Our kielbasa came from Flying Pigs Farm, and instead of using bell peppers (as in Foodie With Family’s original dish), I added some well-drained sauerkraut to the mix. I also ended up baking it for closer to an hour, cranking the heat up to 500 for the last half of the cooking time to get everything nice and browned and crisp (our crappy apartment oven is likely to blame for that). Since I had started early, timing wasn’t a problem, and I’m never going to complain about the smell of garlicky sausage and onions wafting through the air as they cook. We all loved this dish, and it could not have been easier to assemble, or more fun to eat. This one is definitely going into the rotation.
I don’t usually post about brand partnerships here, but I have a longstanding love for olives, and when I was asked earlier this year by the folks at Lindsay Olives to contribute a couple of my original recipes to their Olive Adventurer series, I was happy to oblige. (I’m in excellent company, as you can see!)
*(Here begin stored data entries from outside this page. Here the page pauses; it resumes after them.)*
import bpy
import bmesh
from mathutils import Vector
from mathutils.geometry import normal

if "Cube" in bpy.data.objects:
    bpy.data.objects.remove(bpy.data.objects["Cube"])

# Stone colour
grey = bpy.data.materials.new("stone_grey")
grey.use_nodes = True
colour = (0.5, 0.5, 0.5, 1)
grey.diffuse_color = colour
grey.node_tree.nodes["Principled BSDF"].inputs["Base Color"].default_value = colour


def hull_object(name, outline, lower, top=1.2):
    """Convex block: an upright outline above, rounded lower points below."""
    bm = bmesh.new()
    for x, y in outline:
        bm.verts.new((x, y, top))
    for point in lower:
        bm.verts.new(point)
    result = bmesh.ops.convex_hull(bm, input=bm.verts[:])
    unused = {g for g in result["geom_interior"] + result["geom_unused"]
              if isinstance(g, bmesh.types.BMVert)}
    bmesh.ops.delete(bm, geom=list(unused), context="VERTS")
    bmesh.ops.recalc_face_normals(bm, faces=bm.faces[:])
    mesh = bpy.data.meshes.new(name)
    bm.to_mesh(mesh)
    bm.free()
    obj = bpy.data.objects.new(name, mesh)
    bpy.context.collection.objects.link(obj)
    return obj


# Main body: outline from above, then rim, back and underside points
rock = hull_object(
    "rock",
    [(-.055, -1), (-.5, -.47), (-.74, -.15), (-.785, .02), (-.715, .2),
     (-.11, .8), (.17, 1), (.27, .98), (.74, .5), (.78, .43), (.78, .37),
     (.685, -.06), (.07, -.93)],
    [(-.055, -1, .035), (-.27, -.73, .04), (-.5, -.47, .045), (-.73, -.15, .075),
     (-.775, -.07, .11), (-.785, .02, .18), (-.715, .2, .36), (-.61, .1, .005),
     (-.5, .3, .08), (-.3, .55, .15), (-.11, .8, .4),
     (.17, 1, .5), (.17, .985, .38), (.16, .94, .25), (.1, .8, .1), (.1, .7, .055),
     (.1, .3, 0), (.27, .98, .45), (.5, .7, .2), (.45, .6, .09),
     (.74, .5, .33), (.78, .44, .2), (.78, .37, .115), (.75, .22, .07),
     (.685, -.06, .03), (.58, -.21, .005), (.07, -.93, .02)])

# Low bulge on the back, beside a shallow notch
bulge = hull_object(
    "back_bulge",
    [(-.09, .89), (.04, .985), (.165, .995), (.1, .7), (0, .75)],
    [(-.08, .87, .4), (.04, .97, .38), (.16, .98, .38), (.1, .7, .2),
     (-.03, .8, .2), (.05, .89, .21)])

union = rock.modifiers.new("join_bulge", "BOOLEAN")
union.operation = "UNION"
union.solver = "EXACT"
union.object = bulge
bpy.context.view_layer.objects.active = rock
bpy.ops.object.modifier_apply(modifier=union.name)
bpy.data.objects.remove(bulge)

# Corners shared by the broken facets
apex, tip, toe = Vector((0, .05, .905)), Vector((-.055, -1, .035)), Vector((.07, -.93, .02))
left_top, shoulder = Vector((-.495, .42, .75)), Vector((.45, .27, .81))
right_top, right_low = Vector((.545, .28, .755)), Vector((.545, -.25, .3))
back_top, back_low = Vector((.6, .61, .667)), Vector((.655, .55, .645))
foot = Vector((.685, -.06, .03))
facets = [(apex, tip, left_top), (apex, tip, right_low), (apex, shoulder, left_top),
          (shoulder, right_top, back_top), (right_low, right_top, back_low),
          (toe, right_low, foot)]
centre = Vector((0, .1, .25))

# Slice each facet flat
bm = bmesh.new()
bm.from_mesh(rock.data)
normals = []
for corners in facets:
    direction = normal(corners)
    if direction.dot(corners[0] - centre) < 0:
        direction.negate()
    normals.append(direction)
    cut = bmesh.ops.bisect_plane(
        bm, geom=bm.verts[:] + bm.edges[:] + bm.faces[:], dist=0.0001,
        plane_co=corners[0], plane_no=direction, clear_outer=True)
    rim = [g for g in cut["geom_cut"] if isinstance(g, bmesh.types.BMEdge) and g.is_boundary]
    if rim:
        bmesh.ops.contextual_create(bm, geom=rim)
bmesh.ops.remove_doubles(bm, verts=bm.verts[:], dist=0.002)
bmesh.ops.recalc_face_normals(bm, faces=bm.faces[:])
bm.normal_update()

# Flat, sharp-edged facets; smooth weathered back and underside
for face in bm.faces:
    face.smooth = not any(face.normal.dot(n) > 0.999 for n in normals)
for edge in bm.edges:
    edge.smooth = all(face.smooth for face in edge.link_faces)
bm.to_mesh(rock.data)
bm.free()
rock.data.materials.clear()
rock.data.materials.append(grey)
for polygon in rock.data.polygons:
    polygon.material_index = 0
It seems like just yesterday that we were bleary-eyed parents of a newborn, struggling to figure out how to keep this tiny little dependent creature fed and clean and happy, while taking care of ourselves, too. We didn’t have family nearby, and we had a very limited amount of freezer space, so we ate a lot of sandwiches from the deli down the street, and a lot of what I call “stuff on toast” – sardines and avocado, ricotta and jam, pretty much anything we could prepare quickly and eat one-handed.
We’ll be in that situation again soon, this time with a hungry toddler to feed as well, and you’d better believe Mike and I are already talking strategy, testing out new one-dish meals, and planning a rotation of things we can have around to keep us all nourished and happy. Some local friends of ours, whose son is one of Julian’s buddies, are in the same boat, having just welcomed a new baby girl to the world. Some of the other neighborhood moms had the wonderful idea to organize a sort of “meal train”, with everyone signing up for a night and taking over a meal to the family, and of course we were happy to contribute.
My original thought was to send over a roast chicken dinner, which is great hot or cold and is so versatile – but with temperatures on our selected day still in the 90s, something a bit fresher and brighter seemed more appropriate. And since our friends said they were pretty much game for anything, I thought a taco dinner would be fun.
I picked up a 5 lb. slab of brisket and braised it low and slow in the oven for the better part of a day in a mix of mild chiles, smoky spices, and a splash of coffee, then I carved the super-tender meat into shreds and chunks. I reduced the braising liquid by about half on the stovetop, returning the meat to the sauce and finishing it with a good hit of fresh lime juice.
I made a big pot of Borrachos with some Cayuga Farm pinto beans and home-pickled jalapenos, and a big pot of Mexican rice as well. We had a ton of juicy, ping pong ball-sized tomatoes from the farmers’ market that made a terrific pico de gallo, and a wee head of red cabbage that I shredded for a cilantro and lime-spiked slaw.
I packaged everything up and packed it into a tote with some soft tortillas, fresh lime wedges, and some beer for the grown-ups.
I set aside a little of everything for us, too. Quality control is important.
Mike and Julian took our care package over early the next day, and Mike reports the food (and beer) were very much appreciated. I’m just happy we could make one of those early, bleary-eyed days with a new baby a little easier for our friends.